Data source: WID.world (2017). Income growth rates correspond to real per adult pre-tax national income. Figures corrected for inflation. Authors computations.
Table 2 encapsulates year-on-year values of target 10.1 and top 1 percent per adult pre-tax income growth for China, France and the US, from 2010 to 2013 (last available year-on-year WID.world data) and for year 1999-2000. It provides four snap-shots of countries’ performance on the official (bottom 40 percent, “Test 1”) and complementary (top 1 percent, “Test 2”) inequality targets and makes a ranking of countries along the bottom 40 percent income convergence speed, as well as along the gap between average and top 1 percent growth. Looking at what we dub the Test 1, China ranked first in 2011 and 2012 and passed the SDG test, but failed in 2013. The other way round, the US failed in 2011 and 2012 but toped in 2013, displaying sharp year-on-year changes in inequality pattern. Test 2 shows that the ranking of countries can be modified when focusing on top 1 percent income growth rather than bottom 40 percent. In 1999-2000 for instance, France passes Test 1 but fails on Test 2.

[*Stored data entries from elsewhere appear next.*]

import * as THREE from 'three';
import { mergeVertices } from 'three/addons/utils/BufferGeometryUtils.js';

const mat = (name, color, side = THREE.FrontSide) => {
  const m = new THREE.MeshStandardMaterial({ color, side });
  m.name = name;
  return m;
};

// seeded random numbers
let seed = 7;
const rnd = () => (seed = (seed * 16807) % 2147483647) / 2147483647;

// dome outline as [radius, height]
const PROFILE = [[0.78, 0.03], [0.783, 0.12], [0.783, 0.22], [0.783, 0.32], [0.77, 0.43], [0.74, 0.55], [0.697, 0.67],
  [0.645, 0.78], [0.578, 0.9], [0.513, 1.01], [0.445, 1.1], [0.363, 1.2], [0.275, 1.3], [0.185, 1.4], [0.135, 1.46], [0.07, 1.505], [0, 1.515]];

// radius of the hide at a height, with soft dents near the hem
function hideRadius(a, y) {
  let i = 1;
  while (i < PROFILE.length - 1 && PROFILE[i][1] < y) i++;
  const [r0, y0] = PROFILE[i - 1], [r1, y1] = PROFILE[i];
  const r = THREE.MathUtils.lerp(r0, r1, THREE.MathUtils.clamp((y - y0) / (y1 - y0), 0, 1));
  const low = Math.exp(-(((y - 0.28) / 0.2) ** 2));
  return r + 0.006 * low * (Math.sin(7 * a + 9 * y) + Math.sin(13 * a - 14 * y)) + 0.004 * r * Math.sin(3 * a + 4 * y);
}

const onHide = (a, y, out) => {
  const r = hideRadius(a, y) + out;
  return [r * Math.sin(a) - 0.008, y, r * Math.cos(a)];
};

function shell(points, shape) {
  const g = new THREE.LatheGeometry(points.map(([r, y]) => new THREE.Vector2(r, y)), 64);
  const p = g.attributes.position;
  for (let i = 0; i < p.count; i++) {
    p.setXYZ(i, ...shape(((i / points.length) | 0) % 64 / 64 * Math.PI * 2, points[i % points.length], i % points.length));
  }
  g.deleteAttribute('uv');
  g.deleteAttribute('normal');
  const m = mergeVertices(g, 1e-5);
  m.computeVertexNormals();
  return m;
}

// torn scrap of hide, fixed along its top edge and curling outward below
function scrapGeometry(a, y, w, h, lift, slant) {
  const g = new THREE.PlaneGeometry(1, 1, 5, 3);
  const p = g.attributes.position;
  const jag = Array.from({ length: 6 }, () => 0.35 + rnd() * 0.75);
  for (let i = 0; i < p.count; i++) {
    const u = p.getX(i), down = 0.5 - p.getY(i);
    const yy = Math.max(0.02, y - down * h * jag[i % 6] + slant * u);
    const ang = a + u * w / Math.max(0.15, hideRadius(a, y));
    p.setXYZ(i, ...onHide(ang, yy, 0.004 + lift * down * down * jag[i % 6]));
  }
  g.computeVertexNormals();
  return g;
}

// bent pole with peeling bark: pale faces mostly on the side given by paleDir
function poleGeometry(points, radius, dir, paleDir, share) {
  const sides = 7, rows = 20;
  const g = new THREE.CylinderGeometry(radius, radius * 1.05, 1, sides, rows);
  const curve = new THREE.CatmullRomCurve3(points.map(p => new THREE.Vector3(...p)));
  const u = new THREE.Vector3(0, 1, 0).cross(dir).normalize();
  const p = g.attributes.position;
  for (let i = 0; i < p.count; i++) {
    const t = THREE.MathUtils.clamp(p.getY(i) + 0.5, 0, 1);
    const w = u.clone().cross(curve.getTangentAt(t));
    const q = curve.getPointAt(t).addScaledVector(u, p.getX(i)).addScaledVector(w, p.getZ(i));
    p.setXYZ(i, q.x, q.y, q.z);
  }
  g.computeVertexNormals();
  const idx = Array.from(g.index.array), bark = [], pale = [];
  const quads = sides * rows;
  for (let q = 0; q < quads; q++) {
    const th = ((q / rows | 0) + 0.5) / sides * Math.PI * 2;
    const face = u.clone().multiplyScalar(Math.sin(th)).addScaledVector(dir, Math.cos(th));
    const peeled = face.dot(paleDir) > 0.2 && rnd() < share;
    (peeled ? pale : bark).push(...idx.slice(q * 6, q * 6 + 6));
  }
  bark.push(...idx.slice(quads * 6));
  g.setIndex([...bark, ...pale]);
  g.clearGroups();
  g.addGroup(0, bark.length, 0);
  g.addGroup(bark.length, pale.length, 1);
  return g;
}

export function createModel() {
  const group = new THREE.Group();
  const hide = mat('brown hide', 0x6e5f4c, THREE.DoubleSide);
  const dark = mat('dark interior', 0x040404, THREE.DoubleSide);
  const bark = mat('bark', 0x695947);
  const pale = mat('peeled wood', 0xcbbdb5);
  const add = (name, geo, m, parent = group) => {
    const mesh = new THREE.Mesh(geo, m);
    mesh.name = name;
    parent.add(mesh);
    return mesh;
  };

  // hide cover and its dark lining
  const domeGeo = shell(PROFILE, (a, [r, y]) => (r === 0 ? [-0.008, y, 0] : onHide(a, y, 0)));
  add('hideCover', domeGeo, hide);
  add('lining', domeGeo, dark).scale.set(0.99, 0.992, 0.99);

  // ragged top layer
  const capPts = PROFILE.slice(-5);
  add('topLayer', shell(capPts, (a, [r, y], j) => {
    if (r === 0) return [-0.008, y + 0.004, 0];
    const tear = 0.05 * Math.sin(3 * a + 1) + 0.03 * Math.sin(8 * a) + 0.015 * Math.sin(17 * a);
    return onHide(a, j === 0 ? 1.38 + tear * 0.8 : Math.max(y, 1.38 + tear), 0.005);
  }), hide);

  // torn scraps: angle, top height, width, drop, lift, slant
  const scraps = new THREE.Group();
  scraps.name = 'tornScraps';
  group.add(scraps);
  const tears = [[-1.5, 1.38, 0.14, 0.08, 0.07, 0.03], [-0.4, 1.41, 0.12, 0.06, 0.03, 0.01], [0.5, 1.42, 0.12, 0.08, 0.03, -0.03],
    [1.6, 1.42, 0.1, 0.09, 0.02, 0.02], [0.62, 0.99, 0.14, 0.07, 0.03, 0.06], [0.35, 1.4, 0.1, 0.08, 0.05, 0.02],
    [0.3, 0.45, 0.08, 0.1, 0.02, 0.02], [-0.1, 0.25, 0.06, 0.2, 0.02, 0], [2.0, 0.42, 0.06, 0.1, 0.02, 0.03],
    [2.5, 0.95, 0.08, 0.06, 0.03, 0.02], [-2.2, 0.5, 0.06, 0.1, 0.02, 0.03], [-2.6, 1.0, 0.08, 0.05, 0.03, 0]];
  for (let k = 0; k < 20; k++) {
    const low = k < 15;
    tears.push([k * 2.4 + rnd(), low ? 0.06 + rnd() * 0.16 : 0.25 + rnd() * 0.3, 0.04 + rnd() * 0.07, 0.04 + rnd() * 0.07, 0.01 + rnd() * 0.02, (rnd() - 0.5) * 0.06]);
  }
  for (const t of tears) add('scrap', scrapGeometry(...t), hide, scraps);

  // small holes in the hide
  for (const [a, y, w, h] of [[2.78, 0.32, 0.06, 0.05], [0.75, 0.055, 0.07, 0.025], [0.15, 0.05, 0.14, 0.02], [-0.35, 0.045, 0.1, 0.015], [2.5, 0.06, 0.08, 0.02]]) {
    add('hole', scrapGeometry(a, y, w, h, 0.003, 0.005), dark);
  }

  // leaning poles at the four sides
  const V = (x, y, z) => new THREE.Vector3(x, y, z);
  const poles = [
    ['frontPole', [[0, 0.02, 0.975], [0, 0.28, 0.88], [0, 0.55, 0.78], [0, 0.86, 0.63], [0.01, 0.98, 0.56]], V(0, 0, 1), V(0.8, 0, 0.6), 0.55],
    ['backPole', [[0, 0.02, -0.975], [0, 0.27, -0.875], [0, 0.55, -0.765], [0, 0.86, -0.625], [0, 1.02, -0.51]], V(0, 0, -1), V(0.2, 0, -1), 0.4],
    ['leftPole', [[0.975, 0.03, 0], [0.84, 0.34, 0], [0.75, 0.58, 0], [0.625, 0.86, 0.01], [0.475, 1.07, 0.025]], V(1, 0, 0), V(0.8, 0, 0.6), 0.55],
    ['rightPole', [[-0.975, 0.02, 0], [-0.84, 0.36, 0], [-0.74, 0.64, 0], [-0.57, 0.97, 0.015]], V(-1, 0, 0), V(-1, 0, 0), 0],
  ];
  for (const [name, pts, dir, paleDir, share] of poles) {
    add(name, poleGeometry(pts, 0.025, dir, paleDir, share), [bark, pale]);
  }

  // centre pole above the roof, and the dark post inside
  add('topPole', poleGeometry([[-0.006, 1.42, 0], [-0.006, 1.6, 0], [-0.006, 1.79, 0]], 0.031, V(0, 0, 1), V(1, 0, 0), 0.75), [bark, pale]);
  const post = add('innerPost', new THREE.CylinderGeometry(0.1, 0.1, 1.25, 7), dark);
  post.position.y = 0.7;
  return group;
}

Country ranking would be technically feasible thanks to national statistical reports on SDGs. We must be clear however that it remains politically tricky. Ranking countries according to their performance in achieving specific goals and targets is very unlikely to become part of the mandate of the UN High Level Political Forum (HLPF). This ranking could be produced instead by coalitions of Think Tanks, research institutions and civil society organizations (CSO) outside of the UN system. Some initiatives are underway. Taking a comprehensive approach of the SDGs, the SDSN has developed a SDG index and dashboard for country ranking. The Migration and Development Civil Society Network (MADE) in cooperation with Cordaid has drafted Proposals for Shadow Reporting on SDG implementation. Transparency International issued a methodological Note for SDG shadow reporting questionnaire to “help assess progress towards three SDG targets linked to anti-corruption and government transparency” and make comparisons across countries. In this context there both a clear need and a space for inequality ranking across countries that could be filled by the economic inequality and environmental inequality communities together.
Rising economic inequality within countries is a defining challenge of our time. A growing body of literature highlights the negative impacts of domestic inequality on a wide number of political, social, economic and environmental problems – thus making of domestic inequality a key sustainable development challenge. However, over the past decade, despite growing concern, debates have not been converted into action and domestic inequality keeps rising.
The inclusion of inequality within the Sustainable Development Goals framework shows that the international community is now willing to tackle this problem. The SDGs provide several levers to turn the global inequality debate into action: a common metric, peer pressure through a ranking of countries, and mutual learning of policies. The contribution of SDGs to each of these levers is of course unequal, yet significant enough for SDG 10 to be considered seriously in national debates on inequality. While the common metric exists, only significant involvement from civil society and commitment from governments will make it possible for peer pressure and learning to become effective.
Lucas Chancel is Co-Director of the World Inequality Lab at the Paris School of Economics and Senior Research Fellow at the Institute for Sustainable Development and International Relations. He also teaches at Sciences Po.
Researcher at Institute for Sustainable Development and International Relations (IDDRI). Alex has a Master’s degree in international development from Sciences Po’s Paris School of International Affairs. His research interest is in inequality and global governance.